(Saved data entries)
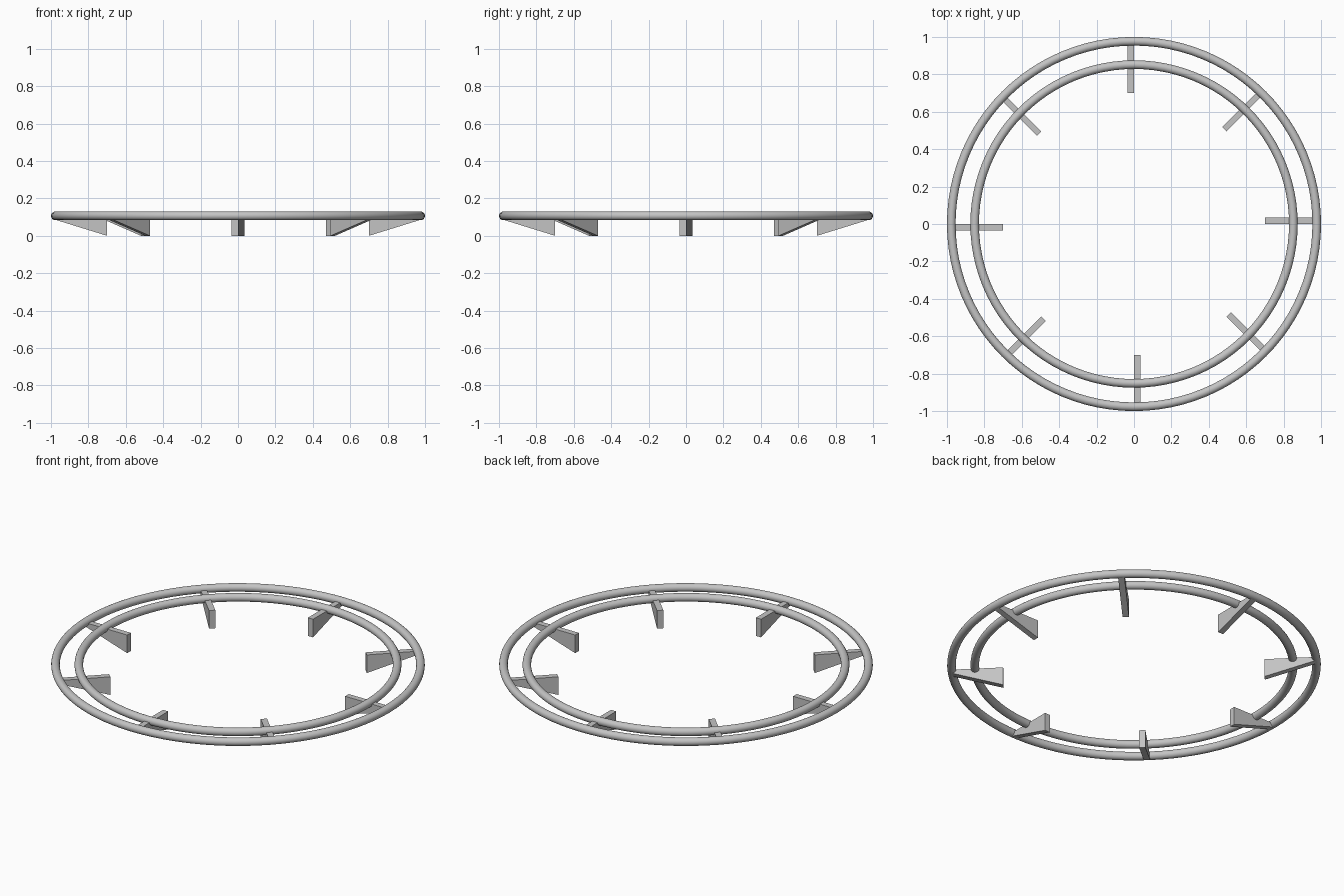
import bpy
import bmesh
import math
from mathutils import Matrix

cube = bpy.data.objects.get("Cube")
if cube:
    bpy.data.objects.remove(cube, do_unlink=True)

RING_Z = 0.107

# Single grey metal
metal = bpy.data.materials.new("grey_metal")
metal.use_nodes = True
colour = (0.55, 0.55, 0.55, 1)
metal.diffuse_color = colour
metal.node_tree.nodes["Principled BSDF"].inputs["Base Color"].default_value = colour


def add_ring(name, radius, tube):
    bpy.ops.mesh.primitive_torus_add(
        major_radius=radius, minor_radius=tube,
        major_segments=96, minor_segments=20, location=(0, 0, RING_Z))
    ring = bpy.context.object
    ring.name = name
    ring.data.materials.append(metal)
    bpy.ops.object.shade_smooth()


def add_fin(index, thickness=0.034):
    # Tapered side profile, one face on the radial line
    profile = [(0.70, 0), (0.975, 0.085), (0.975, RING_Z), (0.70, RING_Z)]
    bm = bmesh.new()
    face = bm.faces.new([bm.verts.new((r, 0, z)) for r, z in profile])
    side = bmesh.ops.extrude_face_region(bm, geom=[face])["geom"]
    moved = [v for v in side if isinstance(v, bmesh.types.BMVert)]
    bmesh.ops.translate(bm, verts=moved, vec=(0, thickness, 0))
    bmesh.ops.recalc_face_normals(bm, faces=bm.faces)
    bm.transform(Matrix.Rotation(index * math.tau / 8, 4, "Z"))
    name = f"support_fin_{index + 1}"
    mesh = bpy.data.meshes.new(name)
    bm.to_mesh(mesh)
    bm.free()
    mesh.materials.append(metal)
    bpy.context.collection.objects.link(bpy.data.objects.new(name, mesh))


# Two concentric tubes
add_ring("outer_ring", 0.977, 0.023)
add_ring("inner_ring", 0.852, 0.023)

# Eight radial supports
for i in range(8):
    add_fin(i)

==

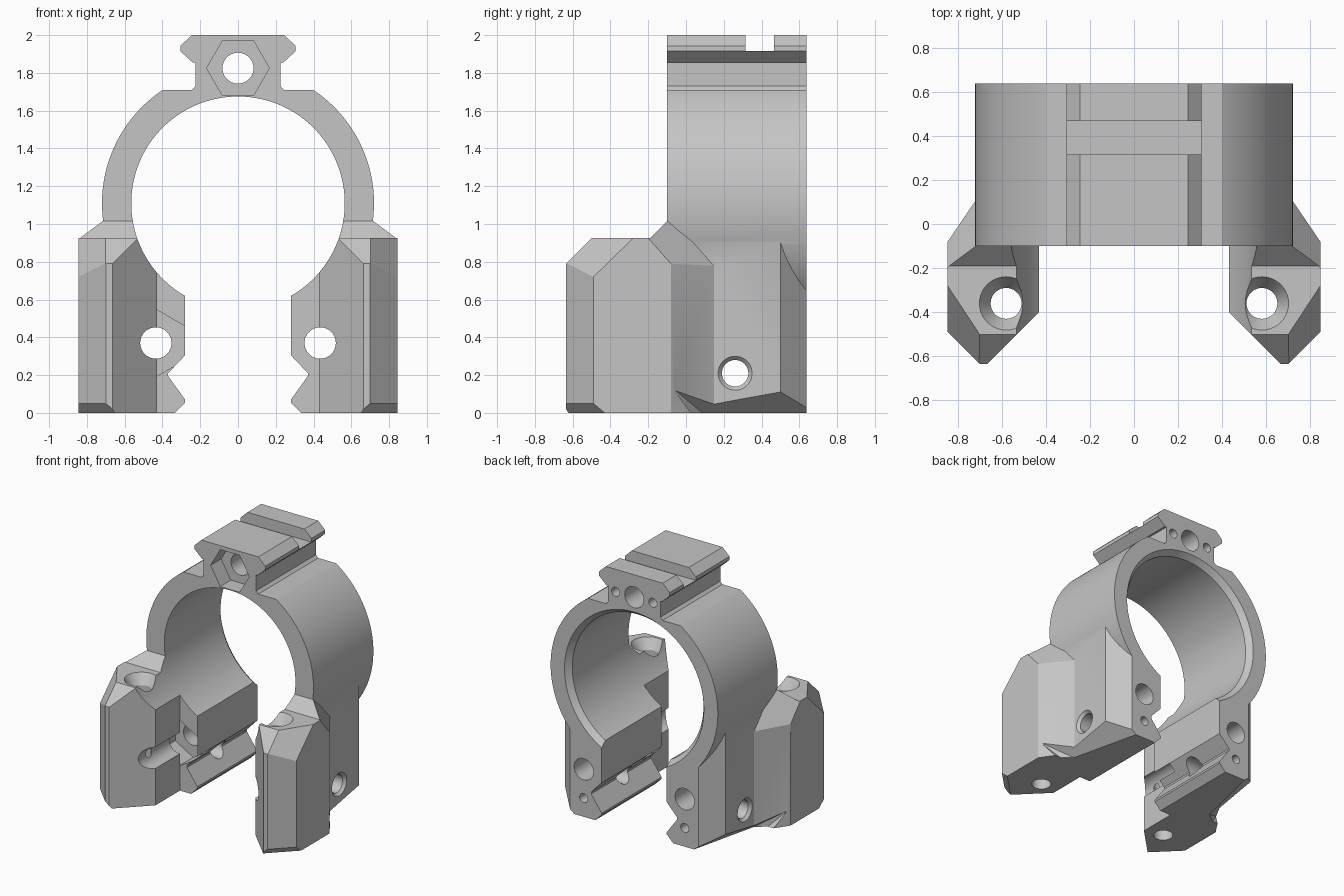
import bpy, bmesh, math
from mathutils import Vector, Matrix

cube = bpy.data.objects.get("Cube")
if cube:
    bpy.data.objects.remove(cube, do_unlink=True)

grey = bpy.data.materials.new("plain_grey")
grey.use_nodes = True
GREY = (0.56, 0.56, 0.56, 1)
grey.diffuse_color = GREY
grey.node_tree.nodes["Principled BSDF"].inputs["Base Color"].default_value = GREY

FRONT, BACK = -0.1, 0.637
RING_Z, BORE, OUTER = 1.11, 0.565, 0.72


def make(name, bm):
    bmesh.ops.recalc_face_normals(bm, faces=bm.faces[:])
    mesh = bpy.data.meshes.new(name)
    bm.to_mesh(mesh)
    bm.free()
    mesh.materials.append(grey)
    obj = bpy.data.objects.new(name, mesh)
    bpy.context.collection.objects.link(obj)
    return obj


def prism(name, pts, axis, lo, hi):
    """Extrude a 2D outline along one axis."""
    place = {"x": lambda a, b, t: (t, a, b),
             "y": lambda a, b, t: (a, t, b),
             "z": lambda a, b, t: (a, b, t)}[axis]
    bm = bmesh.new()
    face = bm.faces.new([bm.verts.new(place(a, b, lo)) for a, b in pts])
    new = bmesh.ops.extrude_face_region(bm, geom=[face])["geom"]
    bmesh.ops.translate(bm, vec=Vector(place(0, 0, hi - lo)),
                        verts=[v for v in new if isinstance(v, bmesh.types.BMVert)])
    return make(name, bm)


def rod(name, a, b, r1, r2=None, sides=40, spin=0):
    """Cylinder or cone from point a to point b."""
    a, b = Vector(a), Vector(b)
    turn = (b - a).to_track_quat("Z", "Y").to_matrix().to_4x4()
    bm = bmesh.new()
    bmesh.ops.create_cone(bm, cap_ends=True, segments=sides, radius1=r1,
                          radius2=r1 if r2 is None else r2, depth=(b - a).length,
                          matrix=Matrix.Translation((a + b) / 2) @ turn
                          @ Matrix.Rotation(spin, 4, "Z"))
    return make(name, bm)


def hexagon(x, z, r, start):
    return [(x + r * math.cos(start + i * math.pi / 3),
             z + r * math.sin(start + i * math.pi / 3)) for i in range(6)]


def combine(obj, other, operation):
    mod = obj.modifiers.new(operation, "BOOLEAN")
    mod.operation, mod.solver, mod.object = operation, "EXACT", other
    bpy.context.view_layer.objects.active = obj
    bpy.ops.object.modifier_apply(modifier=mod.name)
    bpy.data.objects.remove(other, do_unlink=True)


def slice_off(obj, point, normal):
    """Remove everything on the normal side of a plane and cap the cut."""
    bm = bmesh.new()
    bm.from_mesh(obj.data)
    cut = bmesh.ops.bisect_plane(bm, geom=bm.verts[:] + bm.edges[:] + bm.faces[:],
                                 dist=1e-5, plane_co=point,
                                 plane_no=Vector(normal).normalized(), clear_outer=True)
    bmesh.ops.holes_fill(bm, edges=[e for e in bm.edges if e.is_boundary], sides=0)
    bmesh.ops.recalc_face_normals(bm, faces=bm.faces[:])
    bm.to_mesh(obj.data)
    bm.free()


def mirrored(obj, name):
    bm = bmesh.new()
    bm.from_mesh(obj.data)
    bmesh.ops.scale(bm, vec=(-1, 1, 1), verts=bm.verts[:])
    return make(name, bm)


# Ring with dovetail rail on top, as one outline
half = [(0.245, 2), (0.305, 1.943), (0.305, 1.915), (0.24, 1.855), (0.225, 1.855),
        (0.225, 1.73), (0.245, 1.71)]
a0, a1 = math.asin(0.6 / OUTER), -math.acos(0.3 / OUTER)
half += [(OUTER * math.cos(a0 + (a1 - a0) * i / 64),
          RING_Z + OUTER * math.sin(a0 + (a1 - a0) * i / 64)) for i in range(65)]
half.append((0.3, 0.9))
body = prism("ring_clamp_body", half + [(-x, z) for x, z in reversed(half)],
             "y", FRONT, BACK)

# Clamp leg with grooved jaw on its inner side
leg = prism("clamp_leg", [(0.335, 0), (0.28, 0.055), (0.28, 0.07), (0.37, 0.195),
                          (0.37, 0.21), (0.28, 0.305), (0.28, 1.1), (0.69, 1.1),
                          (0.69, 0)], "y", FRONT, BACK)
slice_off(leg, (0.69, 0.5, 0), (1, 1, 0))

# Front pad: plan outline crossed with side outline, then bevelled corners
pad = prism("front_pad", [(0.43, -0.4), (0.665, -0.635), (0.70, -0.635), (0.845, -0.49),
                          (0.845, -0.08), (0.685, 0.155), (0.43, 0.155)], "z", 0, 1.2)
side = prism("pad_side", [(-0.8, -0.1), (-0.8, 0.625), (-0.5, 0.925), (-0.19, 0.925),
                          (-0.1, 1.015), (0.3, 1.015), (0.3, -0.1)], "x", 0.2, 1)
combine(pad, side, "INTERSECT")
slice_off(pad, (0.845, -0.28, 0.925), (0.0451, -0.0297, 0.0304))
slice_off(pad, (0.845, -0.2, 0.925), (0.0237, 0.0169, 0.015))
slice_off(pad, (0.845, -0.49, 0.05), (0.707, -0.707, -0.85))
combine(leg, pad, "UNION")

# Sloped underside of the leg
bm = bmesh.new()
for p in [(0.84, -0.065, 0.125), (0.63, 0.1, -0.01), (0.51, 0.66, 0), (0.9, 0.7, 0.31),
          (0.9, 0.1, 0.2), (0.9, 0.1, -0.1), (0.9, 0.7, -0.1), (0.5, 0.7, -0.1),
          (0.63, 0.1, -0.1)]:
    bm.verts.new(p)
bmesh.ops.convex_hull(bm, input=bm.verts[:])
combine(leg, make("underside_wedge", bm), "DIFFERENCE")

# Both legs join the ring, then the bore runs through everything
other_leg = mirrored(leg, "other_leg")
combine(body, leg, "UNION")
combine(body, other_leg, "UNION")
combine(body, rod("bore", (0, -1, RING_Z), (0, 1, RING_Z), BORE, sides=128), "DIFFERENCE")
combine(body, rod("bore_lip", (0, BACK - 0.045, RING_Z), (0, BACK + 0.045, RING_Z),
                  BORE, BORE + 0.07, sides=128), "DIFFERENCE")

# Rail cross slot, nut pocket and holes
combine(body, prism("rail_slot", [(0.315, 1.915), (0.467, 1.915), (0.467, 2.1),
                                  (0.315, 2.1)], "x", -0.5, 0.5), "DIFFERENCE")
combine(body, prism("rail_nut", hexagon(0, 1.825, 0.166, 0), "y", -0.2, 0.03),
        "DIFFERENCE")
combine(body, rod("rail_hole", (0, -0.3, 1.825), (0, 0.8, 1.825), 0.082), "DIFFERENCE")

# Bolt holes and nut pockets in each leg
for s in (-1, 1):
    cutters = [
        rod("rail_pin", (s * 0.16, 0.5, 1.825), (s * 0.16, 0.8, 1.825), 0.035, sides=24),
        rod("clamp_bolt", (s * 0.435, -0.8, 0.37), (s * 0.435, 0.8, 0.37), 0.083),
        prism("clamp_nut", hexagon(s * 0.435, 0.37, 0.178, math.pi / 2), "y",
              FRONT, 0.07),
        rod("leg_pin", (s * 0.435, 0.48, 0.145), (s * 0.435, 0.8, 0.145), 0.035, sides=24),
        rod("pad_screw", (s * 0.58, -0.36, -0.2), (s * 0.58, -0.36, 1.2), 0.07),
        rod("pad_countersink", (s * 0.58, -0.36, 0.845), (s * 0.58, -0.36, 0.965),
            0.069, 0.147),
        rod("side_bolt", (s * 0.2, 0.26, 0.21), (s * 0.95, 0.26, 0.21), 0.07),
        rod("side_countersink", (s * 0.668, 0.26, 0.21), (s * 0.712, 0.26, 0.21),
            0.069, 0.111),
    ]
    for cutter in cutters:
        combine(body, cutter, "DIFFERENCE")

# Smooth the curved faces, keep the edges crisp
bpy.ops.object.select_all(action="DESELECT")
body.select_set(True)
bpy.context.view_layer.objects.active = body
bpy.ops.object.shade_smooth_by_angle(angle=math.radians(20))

→ Exercise prompt: Please copy every line from the entries that includes the word "materials".

→ Solution for this problem:
metal = bpy.data.materials.new("grey_metal")
    ring.data.materials.append(metal)
    mesh.materials.append(metal)
grey = bpy.data.materials.new("plain_grey")
    mesh.materials.append(grey)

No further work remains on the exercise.